ASSIGNMENT =
Entries follow. Give back exactly the lines starting at the one containing "max(bm.verts, key=lambda v: v.co.z).co.z" and ending at the one containing "0.688), SLATE, 0.015)", and no other lines.

[Stored items from a collection]

____

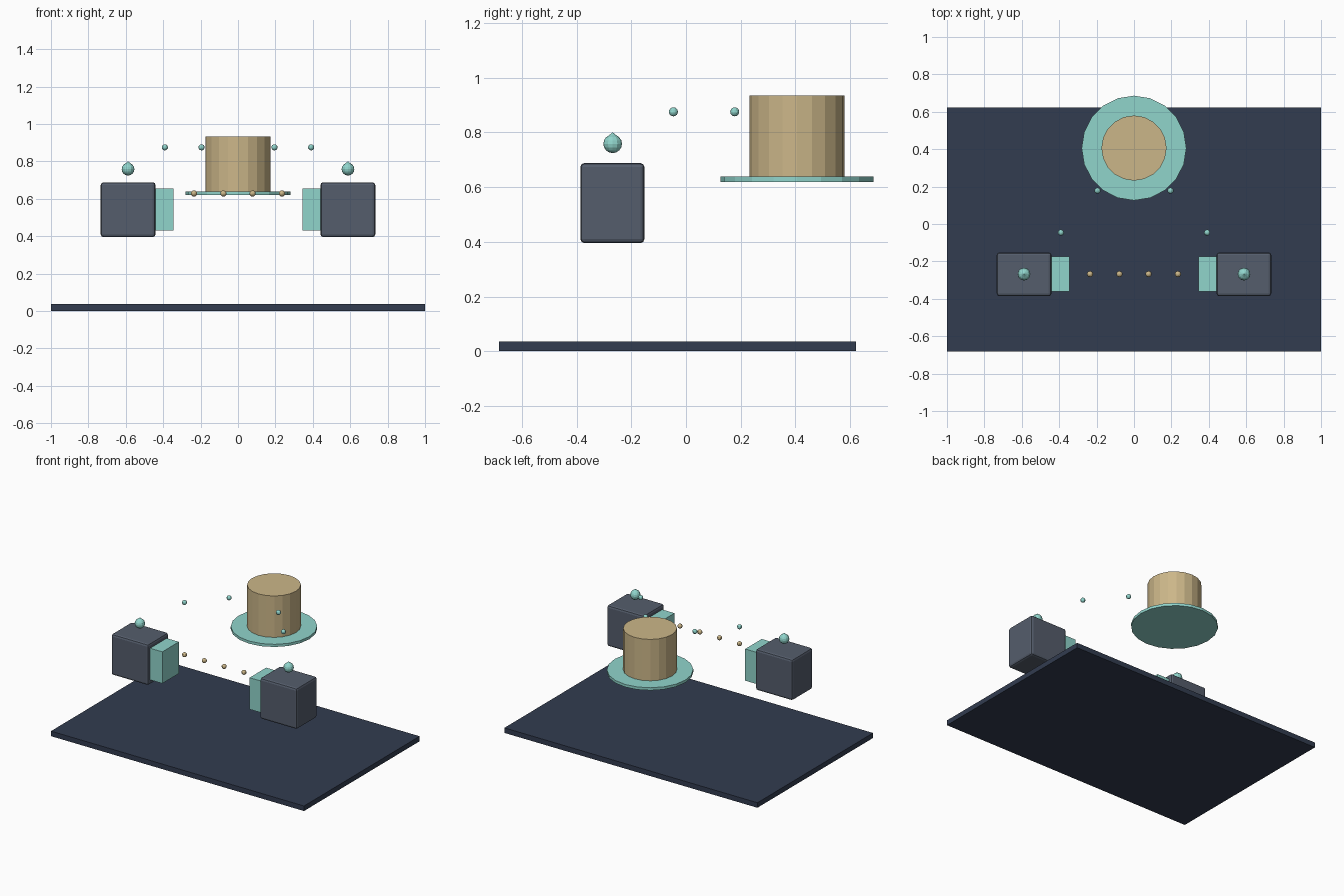
import bpy, bmesh
from mathutils import Matrix

if "Cube" in bpy.data.objects:
    bpy.data.objects.remove(bpy.data.objects["Cube"])


def material(name, rgb):
    m = bpy.data.materials.new(name)
    m.diffuse_color = (*rgb, 1)
    m.use_nodes = True
    m.node_tree.nodes["Principled BSDF"].inputs["Base Color"].default_value = m.diffuse_color
    return m


NAVY = material("navy", (0.032, 0.045, 0.08))
SLATE = material("slate", (0.09, 0.11, 0.15))
TEAL = material("teal", (0.28, 0.66, 0.60))
SAND = material("sand", (0.60, 0.47, 0.25))


def finish(name, bm, mat, loc):
    me = bpy.data.meshes.new(name)
    bm.to_mesh(me)
    bm.free()
    me.materials.append(mat)
    ob = bpy.data.objects.new(name, me)
    ob.location = loc
    bpy.context.collection.objects.link(ob)
    return ob


def box(name, lo, hi, mat, bevel=0):
    size = [b - a for a, b in zip(lo, hi)]
    bm = bmesh.new()
    bmesh.ops.create_cube(bm, size=1, matrix=Matrix.Diagonal((*size, 1)))
    ob = finish(name, bm, mat, [(a + b) / 2 for a, b in zip(lo, hi)])
    if bevel:
        mod = ob.modifiers.new("bevel", 'BEVEL')
        mod.width = bevel
        mod.segments = 2
    return ob


def cylinder(name, x, y, z0, z1, r, mat, sides=20):
    bm = bmesh.new()
    bmesh.ops.create_cone(bm, cap_ends=True, segments=sides,
                          radius1=r, radius2=r, depth=z1 - z0)
    return finish(name, bm, mat, (x, y, (z0 + z1) / 2))


def ball(name, loc, r, mat, tip=0, segs=12, rings=8):
    bm = bmesh.new()
    bmesh.ops.create_uvsphere(bm, u_segments=segs, v_segments=rings, radius=r)
    max(bm.verts, key=lambda v: v.co.z).co.z += tip
    return finish(name, bm, mat, loc)


# floor slab
box("base_plate", (-1, -0.683, 0), (1, 0.622, 0.036), NAVY)

# drum resting on its wide disc
cylinder("disc", 0, 0.406, 0.619, 0.638, 0.28, TEAL)
cylinder("drum", 0, 0.406, 0.636, 0.934, 0.174, SAND)

# mirrored side parts
for side, s in (("left", -1), ("right", 1)):
    def span(a, b):
        return sorted((s * a, s * b))

    x0, x1 = span(0.441, 0.734)
    box(f"{side}_block", (x0, -0.386, 0.395), (x1, -0.152, 0.688), SLATE, 0.015)
    x0, x1 = span(0.345, 0.46)
    box(f"{side}_inner_pad", (x0, -0.362, 0.429), (x1, -0.175, 0.655), TEAL)
    # pointed drop above each block
    ball(f"{side}_drop", (s * 0.588, -0.268, 0.758), 0.034, TEAL, tip=0.008)
    # floating beads leading to the drum
    ball(f"{side}_bead_front", (s * 0.391, -0.046, 0.875), 0.0165, TEAL)
    ball(f"{side}_bead_back", (s * 0.195, 0.178, 0.875), 0.0165, TEAL)
    # row of beads between the blocks
    for i, x in enumerate((0.078, 0.235)):
        ball(f"{side}_row_bead_{i + 1}", (s * x, -0.268, 0.628), 0.0165, SAND)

____

EXERCISE SOLUTION =
    max(bm.verts, key=lambda v: v.co.z).co.z += tip
    return finish(name, bm, mat, loc)


# floor slab
box("base_plate", (-1, -0.683, 0), (1, 0.622, 0.036), NAVY)

# drum resting on its wide disc
cylinder("disc", 0, 0.406, 0.619, 0.638, 0.28, TEAL)
cylinder("drum", 0, 0.406, 0.636, 0.934, 0.174, SAND)

# mirrored side parts
for side, s in (("left", -1), ("right", 1)):
    def span(a, b):
        return sorted((s * a, s * b))

    x0, x1 = span(0.441, 0.734)
    box(f"{side}_block", (x0, -0.386, 0.395), (x1, -0.152, 0.688), SLATE, 0.015)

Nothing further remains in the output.